“The Future is Female,” “Pray For —,” “I Stand with Immigrants,” and several other trendy messages of empowerment or acknowledgments of societal injustices have now become a form of slacktivism. All one has to do is repost the latest GIF, add some buzzwords and you’re on your way to being the next figurehead of the movement — all in 140 characters or less. And while these small acts might help bolster your social media following, this growing trend of lackluster activism is failing those who need our help, to the benefit of those who don’t deserve it.
On March 8th, we celebrate International Women's Day, but in recent years, many stores and brands are using the day as an excuse to promote discounts for women and increase consumption in a major market. In March 2017, a Quartz article detailed how International Women’s Day had been rebranded in China as a day to celebrate via mass consumption, essentially ignoring the movement towards social justice that kickstarted the day as a meaningful and valiant cause to support. It begs the question: do you really need another pair of shoes, another bag or fifteen more eyeshadow palettes?

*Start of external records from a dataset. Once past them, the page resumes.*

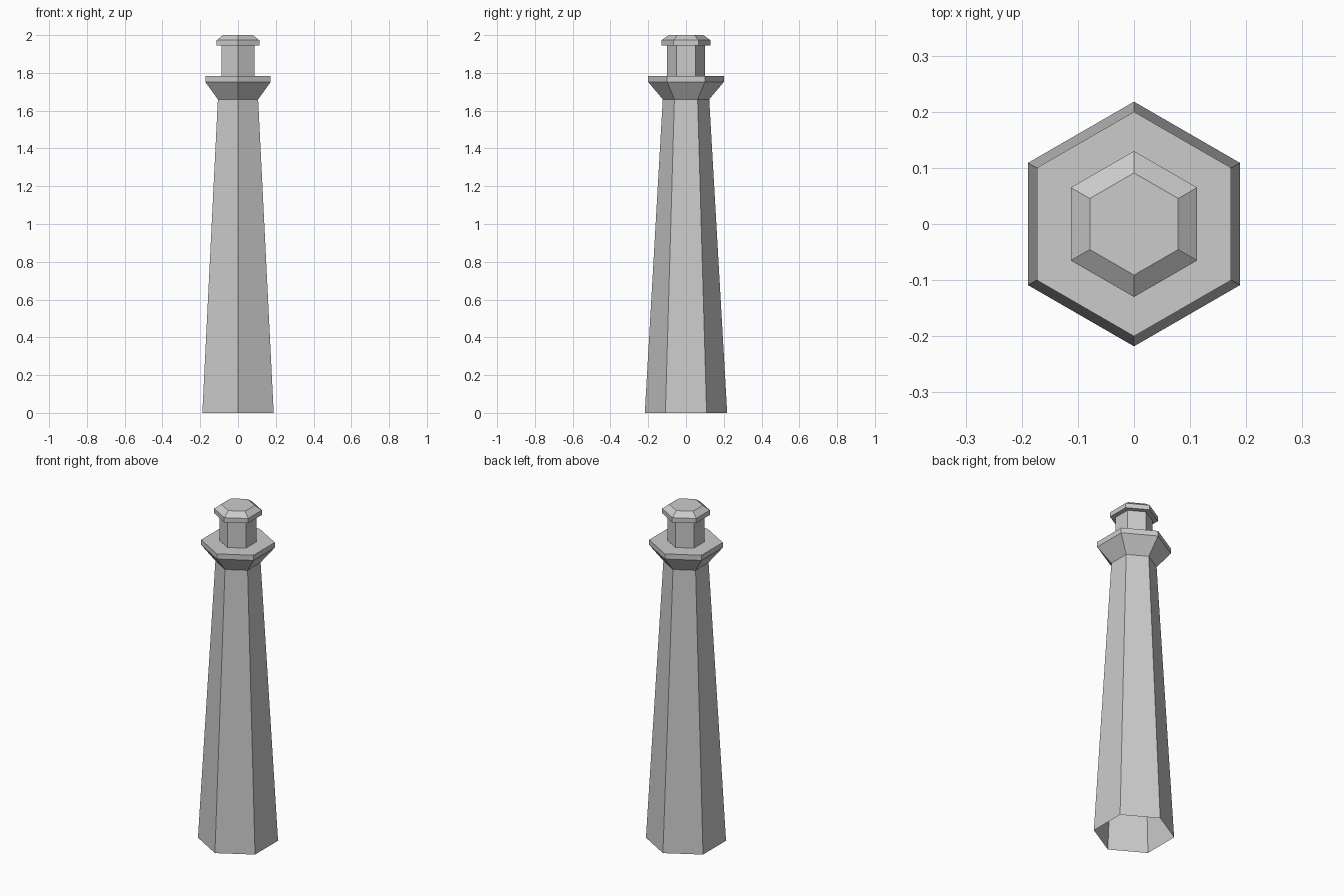
import bpy, bmesh
from math import cos, sin, pi

if "Cube" in bpy.data.objects:
    bpy.data.objects.remove(bpy.data.objects["Cube"])

SIDES = 6


def loft(name, profile, cap_top=False):
    """Flat-faced hexagonal shell through (radius, height) rings, corners on +-y."""
    bm = bmesh.new()
    rings = [[bm.verts.new((r * cos(pi / 2 + 2 * pi * i / SIDES),
                            r * sin(pi / 2 + 2 * pi * i / SIDES), z))
              for i in range(SIDES)] for r, z in profile]
    for lo, hi in zip(rings, rings[1:]):
        for i in range(SIDES):
            j = (i + 1) % SIDES
            bm.faces.new((lo[i], lo[j], hi[j], hi[i]))
    if cap_top:
        bm.faces.new(rings[-1])
    mesh = bpy.data.meshes.new(name)
    bm.to_mesh(mesh)
    bm.free()
    obj = bpy.data.objects.new(name, mesh)
    bpy.context.collection.objects.link(obj)
    return obj


# Tapered tower, open at the bottom
loft("tower", [(0.218, 0), (0.123, 1.66)])
# Flared gallery with rim and walkway
loft("gallery", [(0.123, 1.66), (0.2, 1.752), (0.2, 1.783), (0.1, 1.783)])
# Lantern room
loft("lantern_room", [(0.1, 1.783), (0.1, 1.945)])
# Overhanging roof with bevelled, flat top
loft("roof", [(0.1, 1.945), (0.13, 1.945), (0.13, 1.973), (0.091, 2.0)], cap_top=True)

How meaningful can all that stuff be?
More importantly, we must ask ourselves who benefits when we give in to the relentless marketing. Yes, everyone loves a discount (especially us students!), but when that discount comes disguised as a celebration of this historic day, backed by generations of suffering and fighting for equality, it’s time to ask ourselves how we have strayed from the powerful rhetoric of positive change onto the current gluttony of consumerism that marks this momentus day. Because let’s get one thing straight: maxing out your credit card on March 8th (whether or not you’re female) is not going to help or empower the women of the world!
What’s more, nearly every fashion tycoon — from Amancio Ortega of Zara to Leonardo Del Vecchio of the Luxottica Group — is a man, while the majority of their workers are underpaid and horribly exploited women. Frankly, wearing a shirt proudly stating that you’re a “feminist”, while ignoring the plights of the woman who made it, is a grievous act of hypocrisy. A new word has emerged to describe this recent trend of corporations and businesses jumping on the feminist bandwagon as a way to sell their products or services: femvertising.
Each year, an award is given out by SheKnows Media to recipients like P&G, whose products you likely use every day (think: Gain, Tide, Herbal Essences). A key ingredient in many of these products is palm oil, which is used in a vast array of products, from soap to ice cream. What few consumers realize is that palm oil plays a major role in deforestation around the world. What’s more, huge corporations, like P&G, buy their palm oil from a supplier called BW Plantations. Known for causing widespread environmental destruction and displacement of Indigenous peoples, BW Plantations is one of the most notoriously corrupt businesses in the industry. By engaging in blind acts of consumerism, we are unknowingly allowing these dispicable corporate behaviours to go on unchallenged.
Does this all sound depressing to you? Well, perhaps it is. But it is my hope that by fostering true awareness (rather than just tweeting out #BoycottBW or some other hashtagged act of slacktivism), I might be able to encourage you to wield the incredible power you hold as a consumer. I encourage you to get concerned and get angry, and then voice those concerns by carefully choosing how you spend your hard-earned money. I encourage every single one of you to make waves, rather than ripples. And I beg you not to let any other significant occasions become just another excuse to spend. I urge you all to do your research, to think before you spend, and to be aware that everything is connected, so every choice you make has the ability to affect someone around you. Finally, remember, as a consumer, you have a choice and no one can take that away from you.